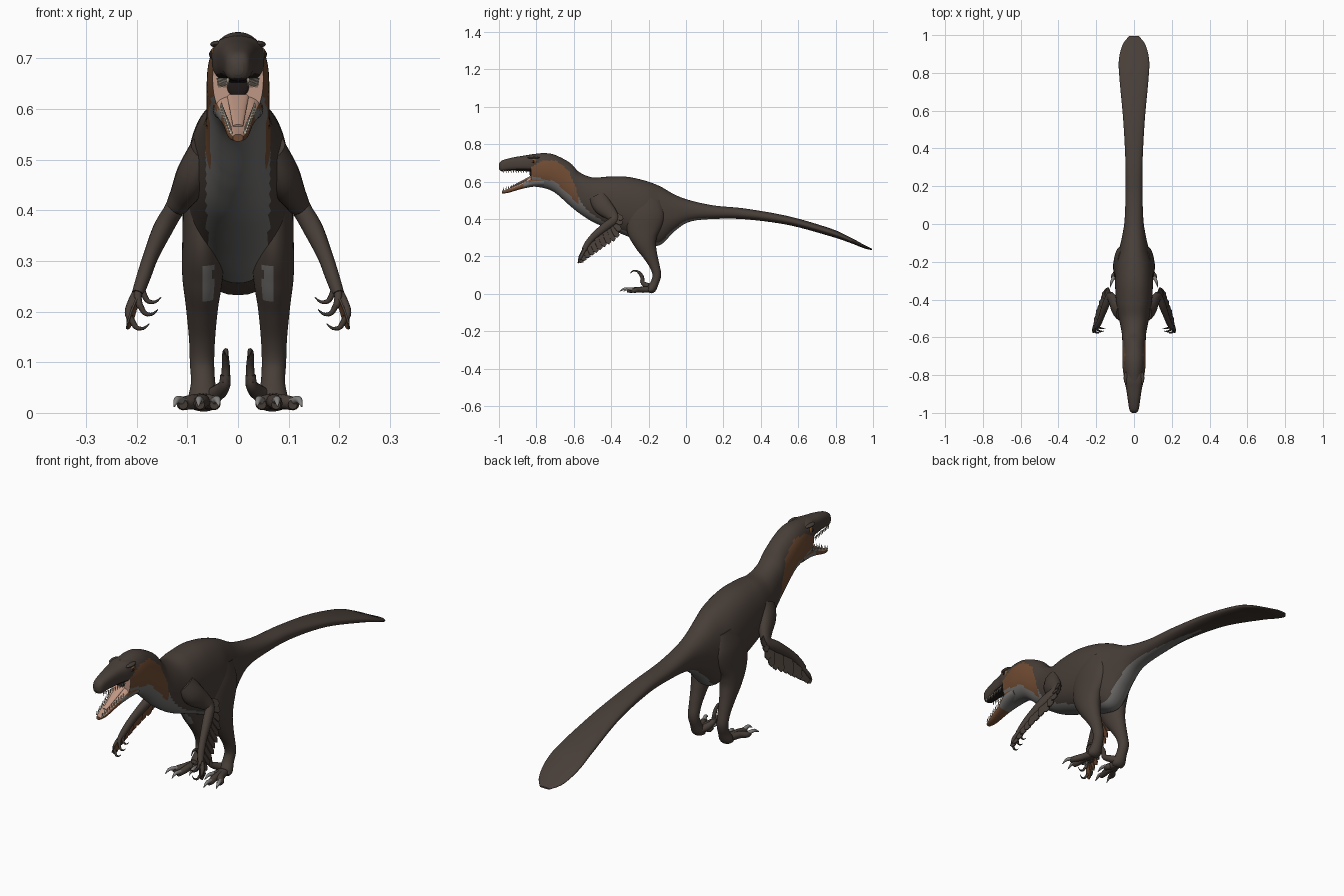
import bpy, bmesh, math
from mathutils import Vector, Matrix

cube = bpy.data.objects.get("Cube")
if cube:
    bpy.data.objects.remove(cube, do_unlink=True)


def material(name, r, g, b):
    mat = bpy.data.materials.new(name)
    mat.use_nodes = True
    mat.diffuse_color = (r, g, b, 1)
    shader = next(n for n in mat.node_tree.nodes if n.type == 'BSDF_PRINCIPLED')
    shader.inputs["Base Color"].default_value = (r, g, b, 1)
    shader.inputs["Roughness"].default_value = .8
    return mat


HIDE = material("dark brown plumage", .064, .048, .039)
BELLY = material("grey underside", .17, .165, .16)
RUST = material("rust brown", .16, .07, .032)
PINK = material("mouth pink", .52, .31, .23)
DARK = material("mouth black", .015, .011, .01)
CLAW = material("claw brown", .05, .038, .031)
PALE = material("claw grey", .24, .23, .22)
TOOTH = material("tooth ivory", .55, .48, .38)
AMBER = material("eye amber", .2, .085, .025)


def along(points, y):
    """Piecewise linear height or width at position y."""
    for (a, u), (b, v) in zip(points, points[1:]):
        if y <= b:
            return u + (v - u) * max(0, (y - a) / (b - a))
    return points[-1][1]


def spline(rows, steps):
    """Smooth every column of a table with a Catmull-Rom curve."""
    out = []
    last = len(rows) - 1
    for i in range(last):
        quad = [rows[max(i - 1, 0)], rows[i], rows[i + 1], rows[min(i + 2, last)]]
        for k in range(steps):
            t = k / steps
            out.append([.5 * (2 * b + (c - a) * t + (2 * a - 5 * b + 4 * c - d) * t * t
                              + (3 * b - a - 3 * c + d) * t ** 3) for a, b, c, d in zip(*quad)])
    out.append(list(rows[-1]))
    return out


def add_loft(bm, rows, sides=20, steps=6, upright=False, power=1):
    """Skin rings of x, y, z, lateral radius and optional depth radius."""
    pts = spline(rows, steps)
    rings = []
    for i, p in enumerate(pts):
        ahead, behind = pts[min(i + 1, len(pts) - 1)], pts[max(i - 1, 0)]
        t = (Vector(ahead[:3]) - Vector(behind[:3])).normalized()
        lateral, depth = Vector((1, 0, 0)), Vector((0, 0, 1))
        if not upright:
            lateral = (lateral - t * t.x).normalized()
            depth = t.cross(lateral)
        ring = []
        for k in range(sides):
            a = math.tau * k / sides
            c, s = [math.copysign(abs(f) ** power, f) for f in (math.cos(a), math.sin(a))]
            ring.append(bm.verts.new(Vector(p[:3]) + lateral * c * max(p[3], .001)
                                     + depth * s * max(p[-1], .001)))
        rings.append(ring)
    for low, high in zip(rings, rings[1:]):
        for k in range(sides):
            n = (k + 1) % sides
            bm.faces.new((low[k], low[n], high[n], high[k]))
    bm.faces.new(rings[0])
    bm.faces.new(rings[-1])


def add_ball(bm, place, size):
    matrix = Matrix.Translation(place) @ Matrix.Diagonal((*size, 1))
    bmesh.ops.create_uvsphere(bm, u_segments=16, v_segments=10, radius=1, matrix=matrix)


def finish(name, bm, colours, rule=None, mirror=False, sharp=50):
    bmesh.ops.recalc_face_normals(bm, faces=bm.faces)
    bm.normal_update()
    for face in bm.faces:
        face.smooth = True
        if rule:
            face.material_index = colours.index(rule(face.calc_center_median(), face.normal))
    mesh = bpy.data.meshes.new(name)
    bm.to_mesh(mesh)
    bm.free()
    for colour in colours:
        mesh.materials.append(colour)
    mesh.set_sharp_from_angle(angle=math.radians(sharp))
    obj = bpy.data.objects.new(name, mesh)
    bpy.context.collection.objects.link(obj)
    if mirror:
        obj.modifiers.new("Mirror", 'MIRROR').use_mirror_merge = False
    return obj


def profile(rows):
    """Turn y, top, bottom, half width into rings on the centre line."""
    return [(0, y, (top + low) / 2, w, (top - low) / 2) for y, top, low, w in rows]


# Body from the back of the mouth to the tail fan
THROAT = [(-.83, .63), (-.7, .6), (-.575, .48)]
CHEEK = [(-.83, .675), (-.76, .715), (-.69, .71), (-.625, .655), (-.587, .56), (-.575, .5)]
KEEL = [(-.575, .064), (-.3, .06), (-.12, .04), (.1, .03), (.35, .012), (.5, 0)]


def body_colour(c, n):
    if c.y < -.829:
        return PINK
    if c.y < -.575:
        return BELLY if c.z < along(THROAT, c.y) else RUST if c.z < along(CHEEK, c.y) else HIDE
    return BELLY if n.z < .1 and abs(c.x) < along(KEEL, c.y) else HIDE


bm = bmesh.new()
add_loft(bm, profile([
    (-.83, .745, .575, .05), (-.76, .752, .565, .06), (-.7, .742, .54, .062),
    (-.62, .7, .47, .062), (-.57, .65, .43, .066), (-.5, .622, .385, .08),
    (-.42, .626, .35, .094), (-.32, .626, .31, .1), (-.22, .605, .27, .098),
    (-.14, .575, .26, .08), (-.06, .53, .335, .062), (.02, .5, .385, .05),
    (.15, .472, .4, .045), (.32, .455, .398, .045), (.55, .414, .367, .057),
    (.77, .35, .308, .077), (.87, .306, .275, .08), (.95, .263, .244, .06),
    (.995, .24, .233, .025)]), sides=64, steps=10, upright=True, power=.9)
finish("body", bm, [HIDE, BELLY, RUST, PINK], body_colour)

# Upper and lower jaws
bm = bmesh.new()
add_loft(bm, profile([
    (-1, .692, .668, .01), (-.985, .712, .655, .024), (-.93, .728, .658, .033),
    (-.87, .738, .656, .042), (-.83, .744, .652, .051), (-.79, .742, .655, .05),
    (-.74, .73, .66, .04)]), sides=32, upright=True, power=.75)
finish("snout", bm, [HIDE, DARK], lambda c, n: DARK if n.z < -.6 else HIDE)

bm = bmesh.new()
add_loft(bm, profile([
    (-.985, .55, .536, .01), (-.95, .562, .54, .021), (-.88, .592, .56, .031),
    (-.82, .63, .572, .046), (-.76, .63, .574, .05)]), sides=32, upright=True, power=.75)
finish("lower_jaw", bm, [RUST, PINK, BELLY],
       lambda c, n: PINK if n.z > .5 else BELLY if c.y > -.87 and c.z < .6 else RUST)

bm = bmesh.new()
add_loft(bm, [(0, -.82, .63, .022, .006), (0, -.88, .597, .016, .006), (0, -.94, .566, .01, .004)])
finish("tongue", bm, [PINK])

bm = bmesh.new()
add_ball(bm, (0, -.83, .645), (.022, .006, .022))
finish("gullet", bm, [DARK])

# Teeth follow both jaw edges
bm = bmesh.new()
for i in range(10):
    f = i / 9
    y = -.975 + .12 * f
    for x, z, turn in ((.02 + .019 * f, .652, math.pi), (.014 + .019 * f, .56 + .046 * f, 0)):
        matrix = Matrix.Translation((x, y, z)) @ Matrix.Rotation(turn, 4, 'X')
        bmesh.ops.create_cone(bm, segments=8, radius1=.0035, radius2=.0003, depth=.018, matrix=matrix)
finish("teeth", bm, [TOOTH], mirror=True)

# Eyes, brows and nostrils
for name, place, size, colour in (
        ("eyes", (.043, -.812, .708), (.012, .016, .016), AMBER),
        ("pupils", (.052, -.815, .708), (.005, .007, .008), DARK),
        ("brows", (.041, -.815, .728), (.014, .032, .007), HIDE),
        ("nostrils", (.022, -.972, .694), (.004, .008, .005), DARK)):
    bm = bmesh.new()
    add_ball(bm, place, size)
    finish(name, bm, [colour], mirror=True)


# Legs with a grey flash on the shin
def leg_colour(c, n):
    return BELLY if n.y < -.3 and abs(c.x - .06) < .011 and .22 < c.z < .295 else HIDE


bm = bmesh.new()
add_loft(bm, [
    (.055, -.2, .51, .03, .07), (.066, -.215, .43, .04, .1), (.07, -.228, .34, .04, .088),
    (.07, -.217, .27, .04, .06), (.071, -.193, .21, .032, .04), (.071, -.168, .15, .026, .027),
    (.071, -.156, .1, .024, .023), (.069, -.167, .06, .024, .022), (.069, -.185, .026, .03, .024),
    (.07, -.2, .014, .026, .012)], sides=40, steps=8)
finish("legs", bm, [HIDE, BELLY], leg_colour, mirror=True)

# Toes and flat claws
toes, claws = bmesh.new(), bmesh.new()
for x, y in ((.075, -.315), (.108, -.295), (.047, -.25)):
    add_loft(toes, [(.068, -.18, .022, .016), (.068 * .5 + x * .5, y * .5 - .1, .022, .015),
                    (x, y + .02, .018, .013), (x, y, .016, .009)], sides=12)
    out = (x - .068) * .3
    add_loft(claws, [(x, y + .015, .022, .009), (x + out, y - .015, .026, .007),
                     (x + out * 1.5, y - .04, .012, .001)], sides=10)
add_loft(toes, [(.06, -.175, .03, .015), (.04, -.2, .04, .016), (.027, -.228, .055, .012),
                (.025, -.235, .075, .01)], sides=12)
finish("toes", toes, [HIDE], mirror=True)
finish("toe_claws", claws, [PALE], mirror=True)

# Raised sickle claws
bm = bmesh.new()
add_loft(bm, [(.025, -.234, .06, .009, .011), (.024, -.235, .09, .008, .01),
              (.025, -.256, .118, .006, .008), (.023, -.282, .122, .004, .005),
              (.021, -.3, .108, .001)], sides=12)
finish("sickle_claws", bm, [CLAW], mirror=True)

# Arms from shoulder through elbow and wrist to the palm
bm = bmesh.new()
add_loft(bm, [
    (.065, -.47, .52, .03, .05), (.088, -.445, .47, .033, .05), (.112, -.4, .425, .024, .035),
    (.13, -.385, .395, .019, .024), (.15, -.43, .36, .019, .023), (.172, -.49, .31, .015, .018),
    (.186, -.525, .27, .014, .016), (.198, -.545, .235, .012, .014)])
finish("arms", bm, [HIDE], mirror=True)

# Fingers with hooked claws
fingers, claws = bmesh.new(), bmesh.new()
for x, y, z in ((.18, -.545, .232), (.186, -.56, .208), (.203, -.568, .18)):
    add_loft(fingers, [(.188, -.525, .265, .008), (x + .012, y + .01, z + .025, .008),
                       (x + .007, y, z, .006)], sides=10)
    add_loft(claws, [(x + .007, y, z + .004, .006), (x - .002, y - .006, z - .011, .005),
                     (x - .016, y - .008, z - .013, .003), (x - .028, y - .006, z - .004, .001)], sides=8)
finish("fingers", fingers, [HIDE], mirror=True)
finish("hand_claws", claws, [CLAW], mirror=True)


# Wing feathers, dark outside and rust inside
def add_feather(bm, base, tip, width):
    run = tip - base
    normal = Vector((1, .25, .3))
    normal = (normal - run * normal.dot(run) / run.length_squared).normalized()
    side = normal.cross(run).normalized() * width / 2
    outline = [base + run * f + side * s for f, s in
               ((0, -.6), (.5, -1), (.88, -.8), (1, 0), (.88, .8), (.5, 1), (0, .6))]
    layers = [[bm.verts.new(p + normal * h) for p in outline] for h in (-.002, .002)]
    for layer in layers:
        bm.faces.new(layer)
    for k in range(len(outline)):
        n = (k + 1) % len(outline)
        bm.faces.new((layers[0][k], layers[0][n], layers[1][n], layers[1][k]))


bm = bmesh.new()
bones = [(.122, -.4, .425, .142, -.335, .4), (.135, -.4, .385, .165, -.365, .3),
         (.16, -.46, .335, .19, -.435, .25), (.183, -.52, .275, .208, -.5, .205),
         (.198, -.55, .225, .219, -.565, .165)]
for i, p in enumerate(spline(bones, 3)):
    lift = Vector((.002 * (i % 2), 0, 0))
    add_feather(bm, Vector(p[:3]) + lift, Vector(p[3:]) + lift, .036)
finish("wing_feathers", bm, [HIDE, RUST], lambda c, n: RUST if n.x < -.5 else HIDE, mirror=True, sharp=30)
----------
» **PROBLEM DESCRIPTION**: All lines in the listing above from the line containing "steps=10, upright=True, power=.9)" to the line containing "-.6 else HIDE)", inclusive, should be retyped exactly; no other lines should appear.

» **RESULT OF THIS TASK**:
    (.995, .24, .233, .025)]), sides=64, steps=10, upright=True, power=.9)
finish("body", bm, [HIDE, BELLY, RUST, PINK], body_colour)

# Upper and lower jaws
bm = bmesh.new()
add_loft(bm, profile([
    (-1, .692, .668, .01), (-.985, .712, .655, .024), (-.93, .728, .658, .033),
    (-.87, .738, .656, .042), (-.83, .744, .652, .051), (-.79, .742, .655, .05),
    (-.74, .73, .66, .04)]), sides=32, upright=True, power=.75)
finish("snout", bm, [HIDE, DARK], lambda c, n: DARK if n.z < -.6 else HIDE)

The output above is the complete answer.